MEMPHIS, Tenn. – A Dixieland jazz band walked ahead of a slow black hearse and a crowd of thousands followed as the city of Memphis said farewell Wednesday to blues legend B.B. King with a tribute and processional down Beale Street.
The street whose name is virtually synonymous with the blues is where a young, ex-sharecropper named Riley B. King was nicknamed the Beale Street Blues Boy – later shortened to B.B. – and where King rose to fame.
The Memphis-based Mighty Souls Brass Band played “When the Saints Go Marching In.”
Behind them and just ahead of the hearse, drummer Rodd Bland – son of the late blues singer Bobby “Blue” Bland – carried one of King’s signature “Lucille” guitars.
The huge crowd filled Beale Street and spilled down side streets as onlookers pressed in making cellphone pictures.
“This is history,” said Detroit resident Mary Springfield, standing at Beale and Third streets.
“This is an awesome feeling. This is a legacy and I’m part of it today, and I’m blessed to be here.” She traveled to Memphis for the processional.
“Such a beautiful day,” said Memphis native Gary Daly. “It’s a great tribute to a wonderful contributor to the world of music. It’s been really amazing to see the people of Memphis coming out, having a great time together, celebrating a wonderful, loving man.”

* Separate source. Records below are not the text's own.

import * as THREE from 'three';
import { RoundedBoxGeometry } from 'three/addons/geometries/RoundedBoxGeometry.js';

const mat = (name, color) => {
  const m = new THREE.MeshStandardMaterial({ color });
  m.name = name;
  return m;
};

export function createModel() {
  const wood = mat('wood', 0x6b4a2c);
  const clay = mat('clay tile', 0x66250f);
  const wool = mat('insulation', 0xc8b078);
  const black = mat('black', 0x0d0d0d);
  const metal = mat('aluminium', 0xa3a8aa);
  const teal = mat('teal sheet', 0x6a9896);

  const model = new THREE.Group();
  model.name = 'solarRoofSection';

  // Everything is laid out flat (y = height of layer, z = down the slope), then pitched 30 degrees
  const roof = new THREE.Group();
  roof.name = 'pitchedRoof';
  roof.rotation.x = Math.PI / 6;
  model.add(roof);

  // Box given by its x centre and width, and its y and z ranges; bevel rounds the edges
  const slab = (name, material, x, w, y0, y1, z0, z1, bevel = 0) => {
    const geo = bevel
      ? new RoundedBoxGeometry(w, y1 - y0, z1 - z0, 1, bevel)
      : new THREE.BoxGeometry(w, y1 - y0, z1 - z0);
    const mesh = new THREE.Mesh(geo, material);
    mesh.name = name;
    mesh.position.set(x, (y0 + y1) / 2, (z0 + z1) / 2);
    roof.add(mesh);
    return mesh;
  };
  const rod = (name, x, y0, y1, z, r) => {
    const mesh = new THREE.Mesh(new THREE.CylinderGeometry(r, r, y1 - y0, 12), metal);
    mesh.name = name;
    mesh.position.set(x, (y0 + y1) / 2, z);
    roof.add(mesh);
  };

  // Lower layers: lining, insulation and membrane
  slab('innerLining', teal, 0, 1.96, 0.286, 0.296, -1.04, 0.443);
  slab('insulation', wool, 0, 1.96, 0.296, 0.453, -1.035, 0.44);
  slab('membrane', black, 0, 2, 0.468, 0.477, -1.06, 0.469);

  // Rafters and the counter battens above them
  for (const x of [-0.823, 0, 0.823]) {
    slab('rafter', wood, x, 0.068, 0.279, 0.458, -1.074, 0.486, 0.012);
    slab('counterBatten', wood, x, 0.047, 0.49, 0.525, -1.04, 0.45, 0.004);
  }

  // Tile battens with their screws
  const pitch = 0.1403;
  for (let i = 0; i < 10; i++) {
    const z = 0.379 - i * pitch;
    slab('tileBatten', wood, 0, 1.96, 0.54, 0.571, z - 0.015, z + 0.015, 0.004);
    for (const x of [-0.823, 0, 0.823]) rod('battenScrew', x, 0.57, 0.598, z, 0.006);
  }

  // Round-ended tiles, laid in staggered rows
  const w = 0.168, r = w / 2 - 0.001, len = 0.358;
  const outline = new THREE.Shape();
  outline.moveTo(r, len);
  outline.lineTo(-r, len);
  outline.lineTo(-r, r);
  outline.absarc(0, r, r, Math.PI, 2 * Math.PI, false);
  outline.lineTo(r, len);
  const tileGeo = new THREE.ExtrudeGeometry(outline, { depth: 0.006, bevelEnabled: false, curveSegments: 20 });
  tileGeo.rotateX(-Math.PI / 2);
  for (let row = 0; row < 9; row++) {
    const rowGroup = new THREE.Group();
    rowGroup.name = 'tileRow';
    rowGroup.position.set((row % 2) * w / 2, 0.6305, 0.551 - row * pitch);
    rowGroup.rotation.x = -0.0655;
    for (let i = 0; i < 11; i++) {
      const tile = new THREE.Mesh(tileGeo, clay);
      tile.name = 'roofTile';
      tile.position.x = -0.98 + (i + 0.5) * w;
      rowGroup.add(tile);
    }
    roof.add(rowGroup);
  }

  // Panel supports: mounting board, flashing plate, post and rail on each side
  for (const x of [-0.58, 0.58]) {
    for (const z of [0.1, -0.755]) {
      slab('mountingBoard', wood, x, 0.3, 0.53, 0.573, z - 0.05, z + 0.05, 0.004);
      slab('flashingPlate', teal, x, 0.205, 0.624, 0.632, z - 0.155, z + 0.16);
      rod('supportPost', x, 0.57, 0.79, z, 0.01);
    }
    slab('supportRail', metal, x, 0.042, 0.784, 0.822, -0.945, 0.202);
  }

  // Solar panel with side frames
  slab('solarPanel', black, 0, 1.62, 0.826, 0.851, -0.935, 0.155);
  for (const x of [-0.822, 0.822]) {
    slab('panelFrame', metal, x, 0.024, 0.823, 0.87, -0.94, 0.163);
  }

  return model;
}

Tributes in music and words were also offered at nearby W.C. Handy Park.
The processional paused next to B.B. King’s Blues Club before turning onto B.B. King Blues Highway.
“We are so proud. We are sad, yes we are sad but we are glad he did come through this way,” said spectator Carmen Adair Thomas. “And I did get a chance to enjoy his entertainment. We thank God today for B.B. King. May he rest in peace.”
King’s body is being taken to Indianola, Mississippi, which King considered his hometown, for his funeral on Saturday.
King died May 14 in hospice care at home in Las Vegas at age 89.